#### [Work instructions]
Please reproduce the data below exactly, from the first line through the line containing "BACK, SEGMENTS = 1.0, 48", and leave every later line out.

#### [Record set]
• • • • •

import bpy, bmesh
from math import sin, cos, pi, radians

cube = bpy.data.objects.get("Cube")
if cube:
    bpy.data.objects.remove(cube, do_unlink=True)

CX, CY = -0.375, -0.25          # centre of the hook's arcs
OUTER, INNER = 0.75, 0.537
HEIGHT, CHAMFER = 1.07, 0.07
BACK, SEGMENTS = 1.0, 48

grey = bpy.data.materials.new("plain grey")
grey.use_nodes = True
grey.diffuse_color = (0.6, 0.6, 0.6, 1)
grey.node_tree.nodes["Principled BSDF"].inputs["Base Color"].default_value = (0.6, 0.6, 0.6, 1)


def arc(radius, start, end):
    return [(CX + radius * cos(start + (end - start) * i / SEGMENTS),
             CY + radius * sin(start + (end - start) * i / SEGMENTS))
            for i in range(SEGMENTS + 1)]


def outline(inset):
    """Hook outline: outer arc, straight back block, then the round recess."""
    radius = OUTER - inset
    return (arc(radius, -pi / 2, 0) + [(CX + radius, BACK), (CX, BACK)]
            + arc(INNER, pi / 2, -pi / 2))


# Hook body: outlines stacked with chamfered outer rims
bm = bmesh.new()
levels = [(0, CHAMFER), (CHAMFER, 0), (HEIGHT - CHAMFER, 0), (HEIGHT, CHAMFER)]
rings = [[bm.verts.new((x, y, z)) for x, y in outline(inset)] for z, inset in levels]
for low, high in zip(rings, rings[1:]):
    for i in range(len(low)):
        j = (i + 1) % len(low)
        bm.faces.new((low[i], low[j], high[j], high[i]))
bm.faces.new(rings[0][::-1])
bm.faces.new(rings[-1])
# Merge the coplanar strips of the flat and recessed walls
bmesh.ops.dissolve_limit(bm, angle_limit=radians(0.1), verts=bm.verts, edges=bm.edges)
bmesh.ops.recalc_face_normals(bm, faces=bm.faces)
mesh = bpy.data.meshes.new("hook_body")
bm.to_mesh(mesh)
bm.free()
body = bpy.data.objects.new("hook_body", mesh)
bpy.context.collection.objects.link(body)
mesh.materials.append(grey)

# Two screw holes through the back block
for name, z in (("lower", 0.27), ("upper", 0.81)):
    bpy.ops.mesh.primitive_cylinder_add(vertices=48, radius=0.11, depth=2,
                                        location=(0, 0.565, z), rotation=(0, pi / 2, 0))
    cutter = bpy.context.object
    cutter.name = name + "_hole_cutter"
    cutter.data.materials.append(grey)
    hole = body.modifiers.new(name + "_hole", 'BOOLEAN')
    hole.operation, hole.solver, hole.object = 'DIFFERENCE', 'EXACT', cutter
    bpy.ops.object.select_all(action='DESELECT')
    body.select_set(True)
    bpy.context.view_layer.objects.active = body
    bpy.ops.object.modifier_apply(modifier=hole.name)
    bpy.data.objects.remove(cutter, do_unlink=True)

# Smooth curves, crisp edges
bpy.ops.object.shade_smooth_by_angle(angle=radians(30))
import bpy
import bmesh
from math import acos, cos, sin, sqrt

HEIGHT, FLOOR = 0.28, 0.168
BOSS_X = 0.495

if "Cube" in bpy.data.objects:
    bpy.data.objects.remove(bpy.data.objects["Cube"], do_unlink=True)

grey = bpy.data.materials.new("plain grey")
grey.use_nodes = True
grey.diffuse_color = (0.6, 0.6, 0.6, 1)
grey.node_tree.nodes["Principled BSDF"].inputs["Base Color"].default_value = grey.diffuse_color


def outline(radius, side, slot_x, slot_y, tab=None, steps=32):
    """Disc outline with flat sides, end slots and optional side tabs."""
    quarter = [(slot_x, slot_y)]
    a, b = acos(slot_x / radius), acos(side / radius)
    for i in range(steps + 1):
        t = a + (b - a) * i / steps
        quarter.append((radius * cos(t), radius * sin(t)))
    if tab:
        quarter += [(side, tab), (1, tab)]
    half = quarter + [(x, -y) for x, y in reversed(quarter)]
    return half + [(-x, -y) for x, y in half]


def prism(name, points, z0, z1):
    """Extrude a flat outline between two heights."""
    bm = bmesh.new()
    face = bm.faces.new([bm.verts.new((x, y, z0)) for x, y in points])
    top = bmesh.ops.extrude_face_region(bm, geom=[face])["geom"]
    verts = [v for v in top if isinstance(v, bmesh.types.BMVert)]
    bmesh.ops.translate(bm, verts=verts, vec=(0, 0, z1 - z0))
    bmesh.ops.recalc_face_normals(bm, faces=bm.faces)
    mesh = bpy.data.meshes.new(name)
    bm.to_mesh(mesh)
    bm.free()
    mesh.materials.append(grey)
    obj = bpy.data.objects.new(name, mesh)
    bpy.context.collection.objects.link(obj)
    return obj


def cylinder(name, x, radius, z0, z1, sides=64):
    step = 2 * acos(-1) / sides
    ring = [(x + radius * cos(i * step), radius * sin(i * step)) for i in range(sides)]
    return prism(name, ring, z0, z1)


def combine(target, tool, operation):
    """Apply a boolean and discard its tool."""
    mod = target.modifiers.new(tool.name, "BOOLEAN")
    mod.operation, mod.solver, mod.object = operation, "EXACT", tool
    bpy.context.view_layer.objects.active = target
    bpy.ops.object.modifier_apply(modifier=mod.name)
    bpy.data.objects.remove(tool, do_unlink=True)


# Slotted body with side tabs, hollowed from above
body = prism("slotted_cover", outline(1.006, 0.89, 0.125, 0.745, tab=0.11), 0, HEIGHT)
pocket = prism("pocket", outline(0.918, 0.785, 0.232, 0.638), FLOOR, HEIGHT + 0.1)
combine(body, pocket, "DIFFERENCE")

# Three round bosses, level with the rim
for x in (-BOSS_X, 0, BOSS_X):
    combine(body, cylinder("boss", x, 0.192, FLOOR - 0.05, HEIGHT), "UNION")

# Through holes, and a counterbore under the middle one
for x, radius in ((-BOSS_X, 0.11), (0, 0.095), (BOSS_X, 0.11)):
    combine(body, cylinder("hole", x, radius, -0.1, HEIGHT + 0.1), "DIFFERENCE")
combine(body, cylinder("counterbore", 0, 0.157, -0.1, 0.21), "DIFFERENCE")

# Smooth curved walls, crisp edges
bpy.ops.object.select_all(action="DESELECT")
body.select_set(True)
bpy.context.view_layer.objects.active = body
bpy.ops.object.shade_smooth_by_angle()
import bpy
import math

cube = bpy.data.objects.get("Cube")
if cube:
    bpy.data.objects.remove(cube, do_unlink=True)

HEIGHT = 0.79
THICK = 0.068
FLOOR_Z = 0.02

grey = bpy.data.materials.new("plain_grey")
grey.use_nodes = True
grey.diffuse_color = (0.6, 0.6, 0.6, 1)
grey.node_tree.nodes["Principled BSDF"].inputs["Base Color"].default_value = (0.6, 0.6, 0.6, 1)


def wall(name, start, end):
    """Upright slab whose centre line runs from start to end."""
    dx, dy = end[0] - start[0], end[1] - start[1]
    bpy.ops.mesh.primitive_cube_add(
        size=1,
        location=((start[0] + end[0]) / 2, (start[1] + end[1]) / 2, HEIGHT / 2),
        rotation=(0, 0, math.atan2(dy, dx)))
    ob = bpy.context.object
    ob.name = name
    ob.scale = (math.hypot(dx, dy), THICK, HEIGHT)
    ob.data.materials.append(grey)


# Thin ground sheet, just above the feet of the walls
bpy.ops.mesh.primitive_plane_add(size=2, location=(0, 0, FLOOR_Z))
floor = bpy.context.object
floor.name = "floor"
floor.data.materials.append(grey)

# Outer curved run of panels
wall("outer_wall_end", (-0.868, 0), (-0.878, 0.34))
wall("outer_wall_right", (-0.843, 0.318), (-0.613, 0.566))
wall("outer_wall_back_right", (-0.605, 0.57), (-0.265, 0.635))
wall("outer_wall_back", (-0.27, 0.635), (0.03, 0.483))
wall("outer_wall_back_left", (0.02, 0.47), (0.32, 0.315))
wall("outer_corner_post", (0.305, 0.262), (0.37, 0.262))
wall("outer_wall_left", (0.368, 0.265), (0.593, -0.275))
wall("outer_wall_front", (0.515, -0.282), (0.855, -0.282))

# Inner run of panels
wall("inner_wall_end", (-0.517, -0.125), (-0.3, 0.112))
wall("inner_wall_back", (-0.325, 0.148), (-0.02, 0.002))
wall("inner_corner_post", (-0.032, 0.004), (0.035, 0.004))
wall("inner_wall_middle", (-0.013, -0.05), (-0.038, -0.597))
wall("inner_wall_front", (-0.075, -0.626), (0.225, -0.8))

• • • • •

#### [Task output]
import bpy, bmesh
from math import sin, cos, pi, radians

cube = bpy.data.objects.get("Cube")
if cube:
    bpy.data.objects.remove(cube, do_unlink=True)

CX, CY = -0.375, -0.25          # centre of the hook's arcs
OUTER, INNER = 0.75, 0.537
HEIGHT, CHAMFER = 1.07, 0.07
BACK, SEGMENTS = 1.0, 48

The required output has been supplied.